* YOUR OBJECTIVE
For the material below, return exactly the lines starting at the line containing "yr, xr = interp(ROOF, z), interp(RAIL, z)" and ending at the line containing "y = interp([(0, -.085), (.5, yr", both ends included, and no others.
-----
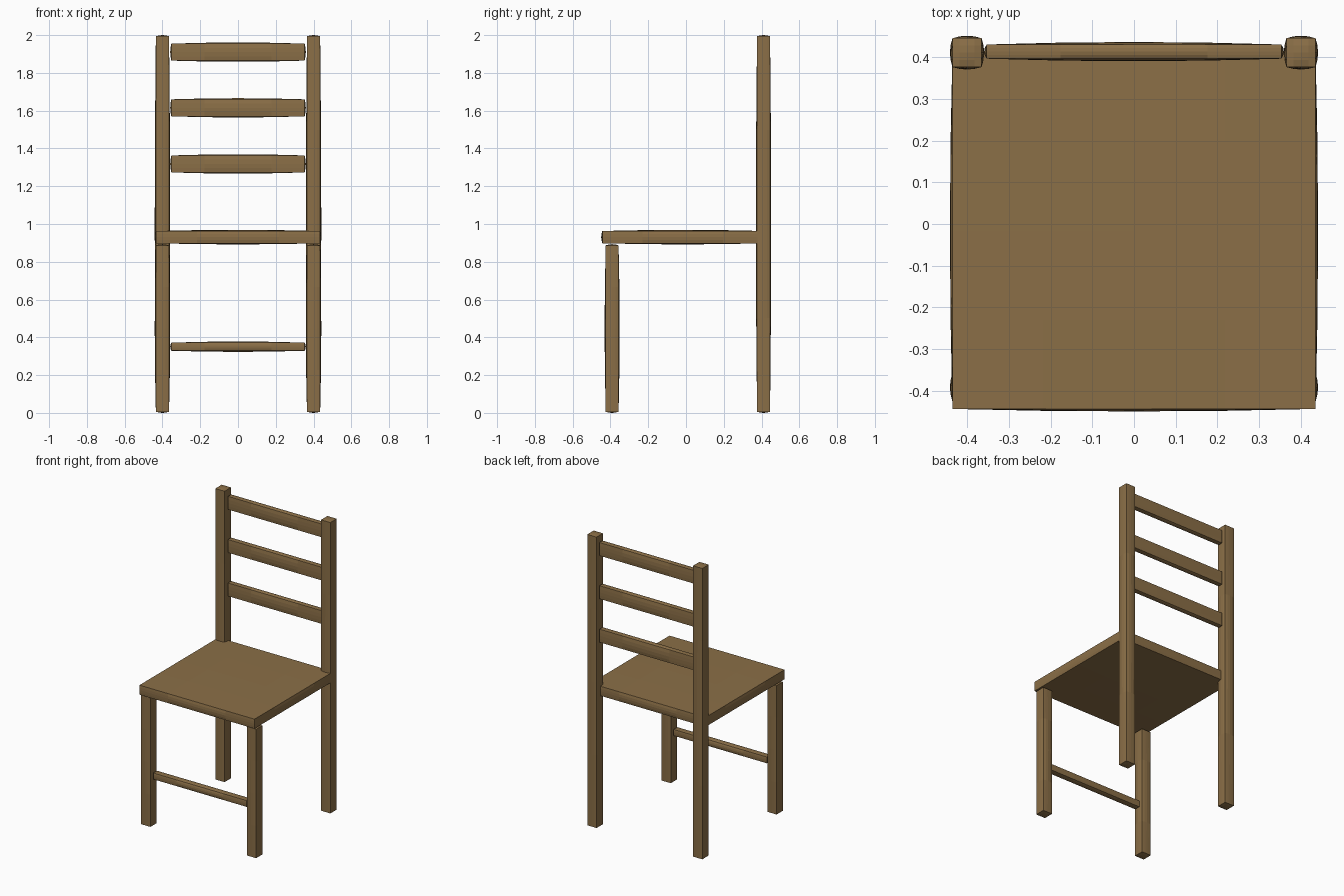
import bpy, bmesh

if "Cube" in bpy.data.objects:
    bpy.data.objects.remove(bpy.data.objects["Cube"])

wood = bpy.data.materials.new("brown wood")
wood.diffuse_color = (0.258, 0.159, 0.063, 1.0)
wood.use_nodes = True
wood.node_tree.nodes["Principled BSDF"].inputs["Base Color"].default_value = wood.diffuse_color

BULGE = 0.006  # each face swells slightly like hand-planed timber


def timber(name, x, y, z):
    """Box between the given (min, max) ranges, faces gently swollen."""
    ranges = (x, y, z)
    bm = bmesh.new()
    bmesh.ops.create_cube(bm, size=2)
    bmesh.ops.subdivide_edges(bm, edges=bm.edges[:], cuts=3, use_grid_fill=True)
    for v in bm.verts:
        unit = v.co.copy()
        for i, (lo, hi) in enumerate(ranges):
            a, b = unit[(i + 1) % 3], unit[(i + 2) % 3]
            swell = 0.0
            if abs(unit[i]) > 0.999:
                swell = BULGE * (1 - a * a) * (1 - b * b) * unit[i]
            v.co[i] = (lo + hi) / 2 + unit[i] * (hi - lo) / 2 + swell
    bmesh.ops.recalc_face_normals(bm, faces=bm.faces[:])
    mesh = bpy.data.meshes.new(name)
    bm.to_mesh(mesh)
    bm.free()
    mesh.materials.append(wood)
    obj = bpy.data.objects.new(name, mesh)
    bpy.context.collection.objects.link(obj)
    return obj


# Seat
timber("seat", (-0.435, 0.435), (-0.443, 0.41), (0.898, 0.963))

# Short front legs and tall back posts on both sides
for side, sx in (("left", -1), ("right", 1)):
    xr = tuple(sorted((sx * 0.365, sx * 0.435)))
    timber("front_leg_" + side, xr, (-0.425, -0.357), (0.006, 0.887))
    timber("back_post_" + side, xr, (0.376, 0.445), (0.006, 1.994))

# Backrest slats
for i, zc in enumerate((1.318, 1.615, 1.91)):
    timber("back_slat_%d" % (i + 1), (-0.353, 0.353), (0.396, 0.430),
           (zc - 0.045, zc + 0.045))

# Front stretcher between the front legs
timber("front_stretcher", (-0.353, 0.353), (-0.41, -0.37), (0.329, 0.372))
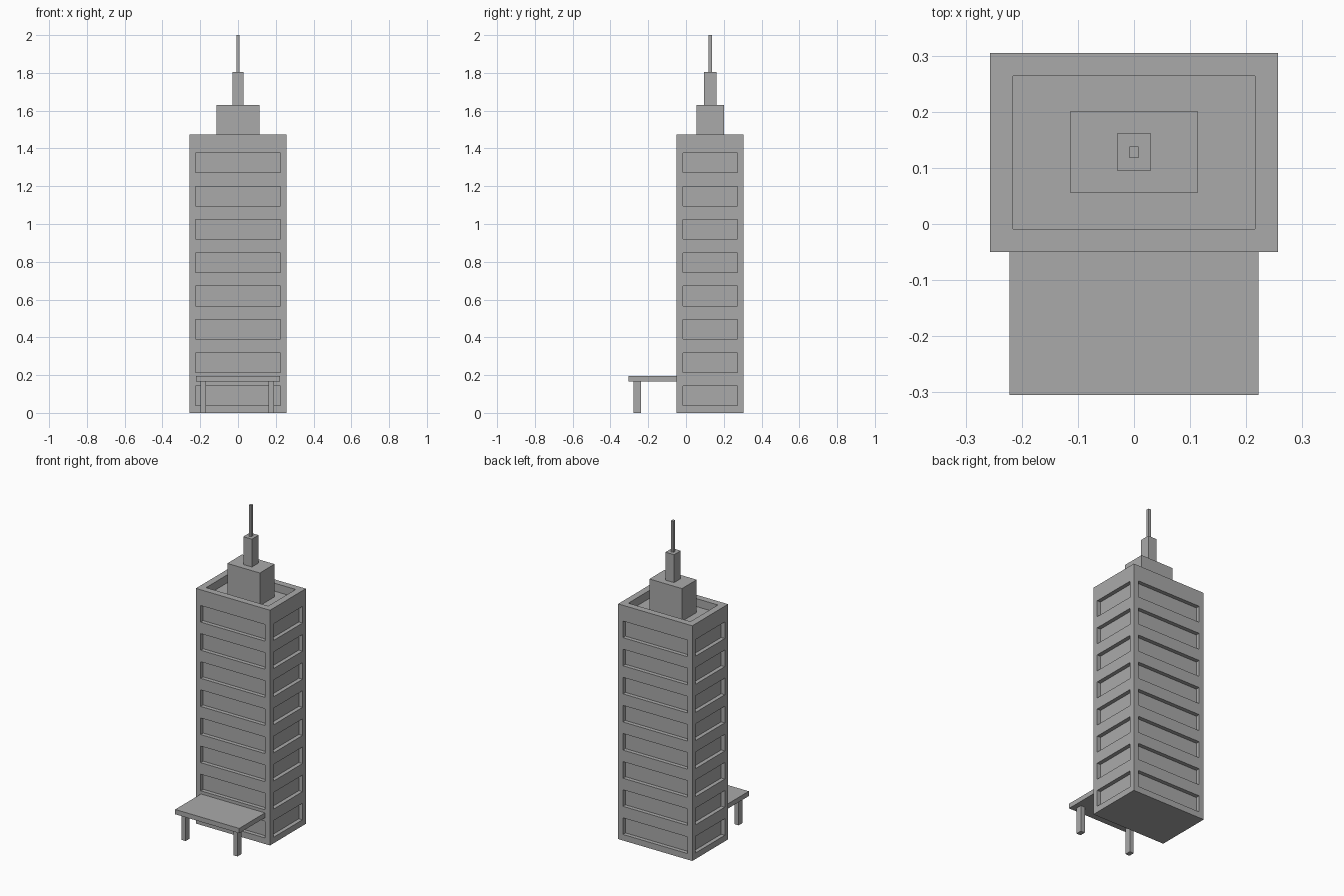
import bpy, bmesh
from mathutils import Vector

cube = bpy.data.objects.get("Cube")
if cube:
    bpy.data.objects.remove(cube, do_unlink=True)

concrete = bpy.data.materials.new("concrete grey")
concrete.use_nodes = True
GREY = (0.4, 0.4, 0.4, 1)
concrete.diffuse_color = GREY
concrete.node_tree.nodes["Principled BSDF"].inputs["Base Color"].default_value = GREY

TOWER_Y = 0.128      # centre line of the tower
ROOF_Z = 1.475
PARAPET = 0.05       # depth of the sunken roof
REVEAL = 0.025       # depth of the window recesses
FLOORS = 8


def box_mesh(x, y, z):
    """bmesh box from (min, max) pairs."""
    bm = bmesh.new()
    bmesh.ops.create_cube(bm, size=1)
    for v in bm.verts:
        v.co = Vector(p[0] if c < 0 else p[1] for c, p in zip(v.co, (x, y, z)))
    return bm


def finish(bm, name):
    mesh = bpy.data.meshes.new(name)
    bm.to_mesh(mesh)
    bm.free()
    mesh.materials.append(concrete)
    obj = bpy.data.objects.new(name, mesh)
    bpy.context.collection.objects.link(obj)
    return obj


def box(name, x, y, z):
    return finish(box_mesh(x, y, z), name)


def sink(bm, faces, margin, depth):
    """Inset faces by a margin, then push them straight in."""
    bmesh.ops.inset_individual(bm, faces=faces, thickness=margin, use_even_offset=True)
    bmesh.ops.inset_individual(bm, faces=faces, thickness=0, depth=-depth)


# Tower: sunken roof, and one window recess per floor on all four sides
bm = box_mesh((-0.257, 0.257), (-0.05, 0.305), (0, ROOF_Z))
roof = [f for f in bm.faces if f.normal.z > 0.5]
centres = [0.09 + 0.1763 * i for i in range(FLOORS)]
for z in centres:
    for edge in (z - 0.085, z + 0.085):
        bmesh.ops.bisect_plane(bm, geom=bm.verts[:] + bm.edges[:] + bm.faces[:],
                               plane_co=(0, 0, edge), plane_no=(0, 0, 1))
bm.normal_update()
windows = [f for f in bm.faces if abs(f.normal.z) < 0.5
           and any(abs(f.calc_center_median().z - z) < 0.01 for z in centres)]
sink(bm, windows, 0.033, REVEAL)
sink(bm, roof, 0.0415, PARAPET)
finish(bm, "tower")

# Stepped rooftop and mast
for name, hx, hy, z in (("roof_block", 0.113, 0.073, (ROOF_Z - PARAPET, 1.63)),
                        ("mast_base", 0.03, 0.033, (1.63, 1.805)),
                        ("mast", 0.008, 0.01, (1.805, 2.0))):
    box(name, (-hx, hx), (TOWER_Y - hy, TOWER_Y + hy), z)

# Entrance canopy on two posts
box("canopy", (-0.222, 0.222), (-0.305, -0.05), (0.165, 0.195))
for name, x in (("right_post", -0.184), ("left_post", 0.176)):
    box(name, (x - 0.0145, x + 0.0145), (-0.277, -0.239), (0, 0.165))
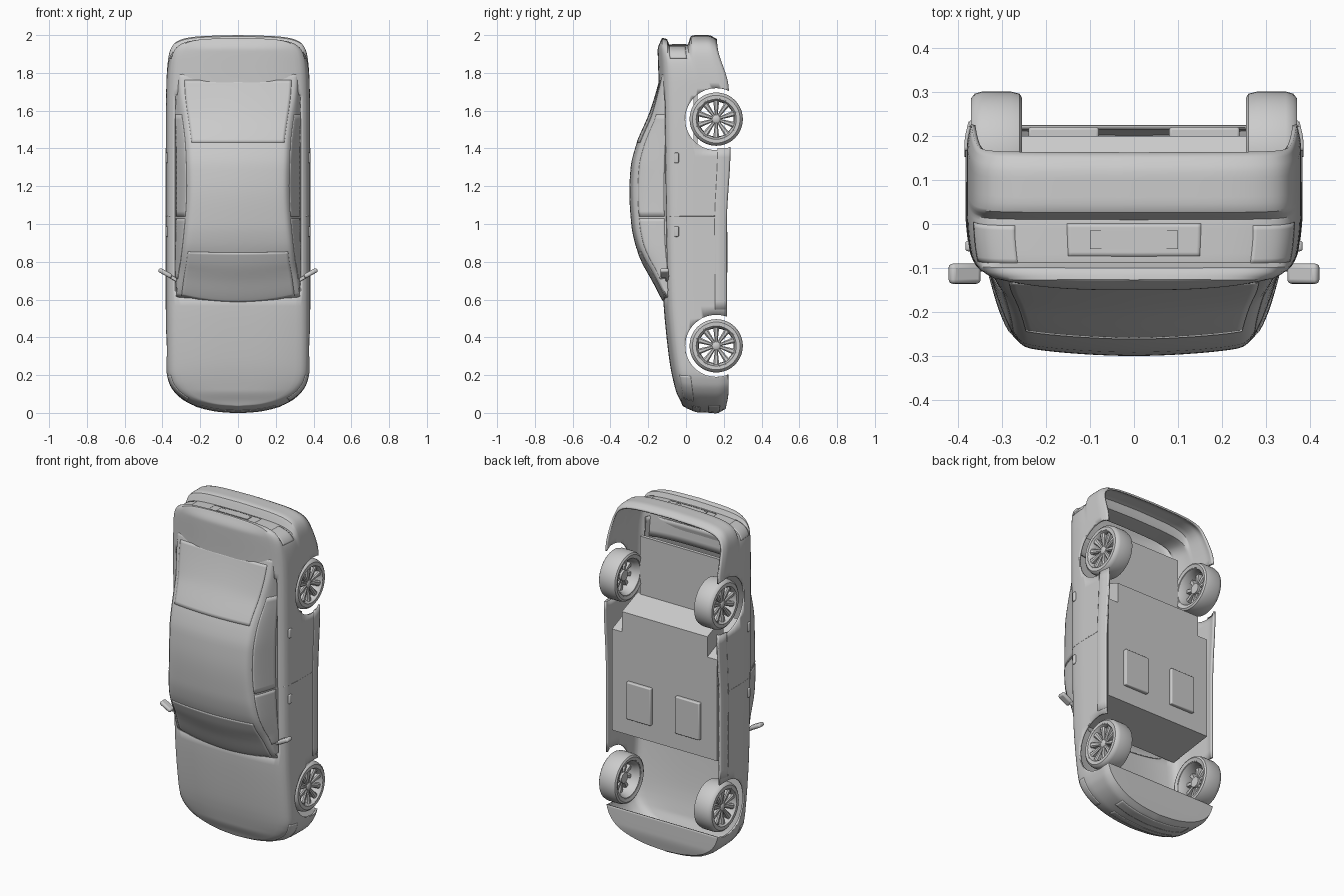
import bpy, bmesh
from math import pi, cos, sin
from mathutils import Matrix, Vector

if "Cube" in bpy.data.objects:
    bpy.data.objects.remove(bpy.data.objects["Cube"])


def interp(keys, t):
    """Smooth monotone interpolation through (t, value) keys."""
    t = min(max(t, keys[0][0]), keys[-1][0])
    d = [(b[1] - a[1]) / (b[0] - a[0]) for a, b in zip(keys, keys[1:])]
    i = max(j for j in range(len(d)) if keys[j][0] <= t)

    def slope(j):
        if j == 0 or j == len(d):
            return d[min(j, len(d) - 1)]
        a, b = d[j - 1], d[j]
        return 0 if a * b <= 0 else 2 * a * b / (a + b)
    (t0, p0), (t1, p1) = keys[i], keys[i + 1]
    h = t1 - t0
    s = (t - t0) / h
    return (p0 * (1 + 2 * s) * (1 - s) ** 2 + p1 * s * s * (3 - 2 * s)
            + h * slope(i) * s * (1 - s) ** 2 + h * slope(i + 1) * s * s * (s - 1))


def span(a, b, n):
    return [a + (b - a) * i / n for i in range(n + 1)]


def finish(name, bm, mirror=True, thick=0, offset=0, bevel=0, recalc=True):
    bmesh.ops.remove_doubles(bm, verts=bm.verts, dist=1e-5)
    if recalc:
        bmesh.ops.recalc_face_normals(bm, faces=bm.faces)
    me = bpy.data.meshes.new(name)
    bm.to_mesh(me)
    bm.free()
    ob = bpy.data.objects.new(name, me)
    bpy.context.collection.objects.link(ob)
    bpy.context.view_layer.objects.active = ob
    ob.select_set(True)
    bpy.ops.object.shade_smooth_by_angle(angle=35 * pi / 180)
    ob.select_set(False)
    if mirror:
        ob.modifiers.new("mirror", 'MIRROR').use_clip = True
    if thick:
        m = ob.modifiers.new("thickness", 'SOLIDIFY')
        m.thickness, m.offset = thick, offset
    if bevel:
        m = ob.modifiers.new("bevel", 'BEVEL')
        m.width, m.segments = bevel, 3
    return ob


def sheet(name, grids, thick, offset=0):
    bm = bmesh.new()
    for f, us, vs in grids:
        rows = [[bm.verts.new(f(u, v)) for v in vs] for u in us]
        for r, q in zip(rows, rows[1:]):
            for j in range(len(vs) - 1):
                bm.faces.new((r[j], r[j + 1], q[j + 1], q[j]))
    return finish(name, bm, True, thick, offset, recalc=False)


def box(name, center, size, rot=None, mirror=True, bevel=0.0):
    bm = bmesh.new()
    bmesh.ops.create_cube(bm, size=1)
    m = Matrix.Translation(center) @ (rot or Matrix()) @ Matrix.Diagonal((*size, 1))
    bm.transform(m)
    return finish(name, bm, mirror, bevel=bevel)


def extrude_x(name, pts, half):
    bm = bmesh.new()
    f = bm.faces.new([bm.verts.new((-half, y, z)) for y, z in pts])
    r = bmesh.ops.extrude_face_region(bm, geom=[f])
    bmesh.ops.translate(bm, vec=(2 * half, 0, 0),
                        verts=[v for v in r["geom"] if isinstance(v, bmesh.types.BMVert)])
    return finish(name, bm, False)


# Lower body: plan outline (x, z), section levels, and edge heights along the length
X = list(enumerate([0, .1, .2, .27, .33, .36, .374, .377, .377, .377, .374, .36, .33, .27, .18, 0]))
Z = list(enumerate([.005, .012, .033, .062, .11, .16, .23, .5, 1, 1.5, 1.75, 1.9, 1.955, 1.98, 1.99, 1.995]))
WIDTH = [(0, .88), (.05, .945), (.15, .98), (.4, 1), (.85, 1), (1, .975)]
NOSE = [(0, .035), (.15, .018), (.4, .003), (.8, 0), (1, .02)]
TAIL = [(0, -.015), (.07, -.02), (.12, -.05), (.48, -.05), (.54, -.005), (.6, 0), (.85, 0), (1, -.02)]
TOP = [(0, -.012), (.1, -.03), (.2, -.047), (.4, -.073), (.6, -.09), (1, -.1), (1.75, -.11), (2, -.125)]
BOTTOM = [(0, .205), (.1, .22), (.55, .215), (1, .215), (1.4, .235), (1.72, .225), (1.95, .165), (2, .16)]
CROWN = [(0, 0), (.03, .005), (.1, .02), (.3, .025), (.6, .025), (1.75, .03), (1.93, .025), (1.995, 0)]


def body(u, v):
    z = interp(Z, u)
    y = interp(TOP, z) * (1 - v) + interp(BOTTOM, z) * v
    dz = interp(NOSE, v) * max(0, 1 - z / .25) + interp(TAIL, v) * max(0, (z - 1.75) / .245)
    return Vector((interp(X, u) * interp(WIDTH, v), y, z + dz))


def deck(u, s):
    p = body(u, 0)
    c = 0 if u in (0, 15) else interp(CROWN, interp(Z, u))
    return Vector((p.x * s, p.y - c * (1 - s ** 3), p.z))


def belly(u, s):
    p = body(u, 1)
    return Vector((p.x * (1 - s), p.y, p.z))


us = [i / 6 for i in range(91)]
shell = sheet("body_shell", [
    (body, us, sorted(set(span(0, 1, 20) + [.02, .075, .12, .48, .52, .54]))),
    (deck, us[:45], span(0, 1, 12)),
    (deck, us[58:], span(0, 1, 12)),
    (belly, us[:35], span(0, 1, 6))], .01)

# Wheel arch cutters
for label, z in (("front", .355), ("rear", 1.555)):
    bm = bmesh.new()
    bmesh.ops.create_cone(bm, cap_ends=True, segments=64, radius1=.164, radius2=.164, depth=1)
    bm.transform(Matrix.Translation((0, .16, z)) @ Matrix.Rotation(pi / 2, 4, 'Y'))
    cutter = finish(label + "_arch_cutter", bm, False)
    cutter.hide_render = True
    cutter.display_type = 'WIRE'
    m = shell.modifiers.new("arch", 'BOOLEAN')
    m.object, m.operation, m.solver = cutter, 'DIFFERENCE', 'EXACT'

# Cabin: roof line, roof rail and belt widths along the length
ROOF = [(.57, -.1), (.6, -.122), (.7, -.175), (.8, -.23), (.9, -.268), (1, -.287), (1.17, -.297),
        (1.3, -.29), (1.4, -.267), (1.6, -.185), (1.75, -.14), (1.8, -.128)]
RAIL = [(.57, .315), (.7, .3), (.8, .285), (1.2, .252), (1.4, .258), (1.7, .295), (1.8, .3)]
BELT = [(.57, .32), (.8, .335), (1.5, .335), (1.8, .325)]


def cabin(z, a):
    yr, xr = interp(ROOF, z), interp(RAIL, z)
    k = min(.035, .3 * (-.085 - yr))
    x = interp([(0, interp(BELT, z)), (.5, xr + .01), (.62, xr - .015), (1, 0), (1.38, .015 - xr)], a)
    y = interp([(0, -.085), (.5, yr + k), (.62, yr + k * .5), (1, yr), (1.38, yr + k * .5)], a)
    return Vector((x, y, z + .04 * (x / .3) ** 2 * max(0, (.9 - z) / .33)))


sheet("cabin", [(cabin, span(.57, 1.8, 48), span(0, 1, 24))], .006)

# Glass panels laid just proud of the cabin
for label, z0, z1, a0, a1 in (("windshield", .585, .85, .62, 1), ("rear_window", 1.43, 1.76, .62, 1),
                              ("front_side_window", .68, 1.03, .08, .46),
                              ("rear_side_window", 1.04, 1.58, .08, .46)):
    sheet(label, [(cabin, span(z0, z1, 20), span(a0, a1, 10))], .005, -1)

# Lamps, grille, door seam, sills and plate surround
for label, u0, u1, v0, v1, t in (("headlight", 3, 5.6, .06, .27, .007), ("tail_light", 11.1, 13, .12, .42, .007),
                                 ("grille", 0, 2, .22, .4, .007), ("lower_intake", 0, 2.4, .6, .85, .007),
                                 ("door_seam", 8.08, 8.088, .05, .8, .006), ("sill", 7.12, 8.76, .8, .99, .008),
                                 ("plate_surround", 14.2, 15, .18, .44, .007)):
    sheet(label, [(body, span(u0, u1, 16), span(v0, v1, 8))], t, 1)
box("number_plate", (0, -.036, 1.948), (.2, .042, .012), mirror=False)
for label, z in (("front", .96), ("rear", 1.35)):
    box(label + "_door_handle", (.375, -.05, z), (.016, .024, .055), bevel=.006)

# Wing mirrors
tilt = Matrix.Rotation(-.5, 4, 'Y')
box("wing_mirror", (.385, -.113, .74), (.078, .046, .024), tilt, bevel=.01)
box("mirror_stalk", (.342, -.1, .713), (.05, .016, .018), tilt, bevel=.005)


# Wheels
def lathe(bm, profile, z, closed):
    vs = [bm.verts.new((x, .16 + r, z)) for r, x in profile]
    es = [bm.edges.new(p) for p in zip(vs, vs[1:] + ([vs[0]] if closed else []))]
    bmesh.ops.spin(bm, geom=vs + es, cent=(0, .16, z), axis=(1, 0, 0),
                   angle=2 * pi, steps=48, use_merge=True)


for label, z in (("front", .355), ("rear", 1.555)):
    bm = bmesh.new()
    lathe(bm, [(.108, .26), (.126, .254), (.136, .26), (.141, .28), (.141, .345),
               (.136, .362), (.126, .37), (.11, .369), (.106, .36)], z, True)
    finish(label + "_tire", bm)
    bm = bmesh.new()
    lathe(bm, [(.112, .368), (.106, .37), (.1, .362), (.094, .345), (.092, .29),
               (.104, .262), (.11, .262), (.11, .3)], z, True)
    lathe(bm, [(0, .358), (.014, .357), (.022, .352), (.03, .345), (.03, .29), (0, .29)], z, False)
    # tapered spokes
    for i in range(10):
        a = 2 * pi * (i + .5) / 10
        out, side = Vector((0, cos(a), sin(a))), Vector((0, -sin(a), cos(a)))
        ends = []
        for r, w, x in ((.018, .007, .352), (.098, .016, .362)):
            c = Vector((0, .16, z)) + out * r
            ends.append([bm.verts.new(c + side * s * w + Vector((x + d, 0, 0)))
                         for s, d in ((-1, -.006), (-.5, 0), (.5, 0), (1, -.006), (.7, -.05), (-.7, -.05))])
        for j in range(6):
            k = (j + 1) % 6
            bm.faces.new((ends[0][j], ends[0][k], ends[1][k], ends[1][j]))
    finish(label + "_rim", bm)

# Underside: cabin tub, rear seat box, luggage floor, floor pads
extrude_x("floor_tub", [(-.08, .6), (.2, .64), (.2, 1.24), (.06, 1.3), (-.08, 1.36)], .345)
extrude_x("rear_seat_box", [(.05, 1.2), (.2, 1.24), (.2, 1.36), (.05, 1.42)], .28)
extrude_x("luggage_floor", [(.04, 1.32), (.06, 1.32), (.06, 1.76), (.04, 1.76)], .26)
box("floor_pad", (.16, .205, .85), (.16, .03, .22), bevel=.006)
-----
* RESPONSE FOR THIS EXERCISE
    yr, xr = interp(ROOF, z), interp(RAIL, z)
    k = min(.035, .3 * (-.085 - yr))
    x = interp([(0, interp(BELT, z)), (.5, xr + .01), (.62, xr - .015), (1, 0), (1.38, .015 - xr)], a)
    y = interp([(0, -.085), (.5, yr + k), (.62, yr + k * .5), (1, yr), (1.38, yr + k * .5)], a)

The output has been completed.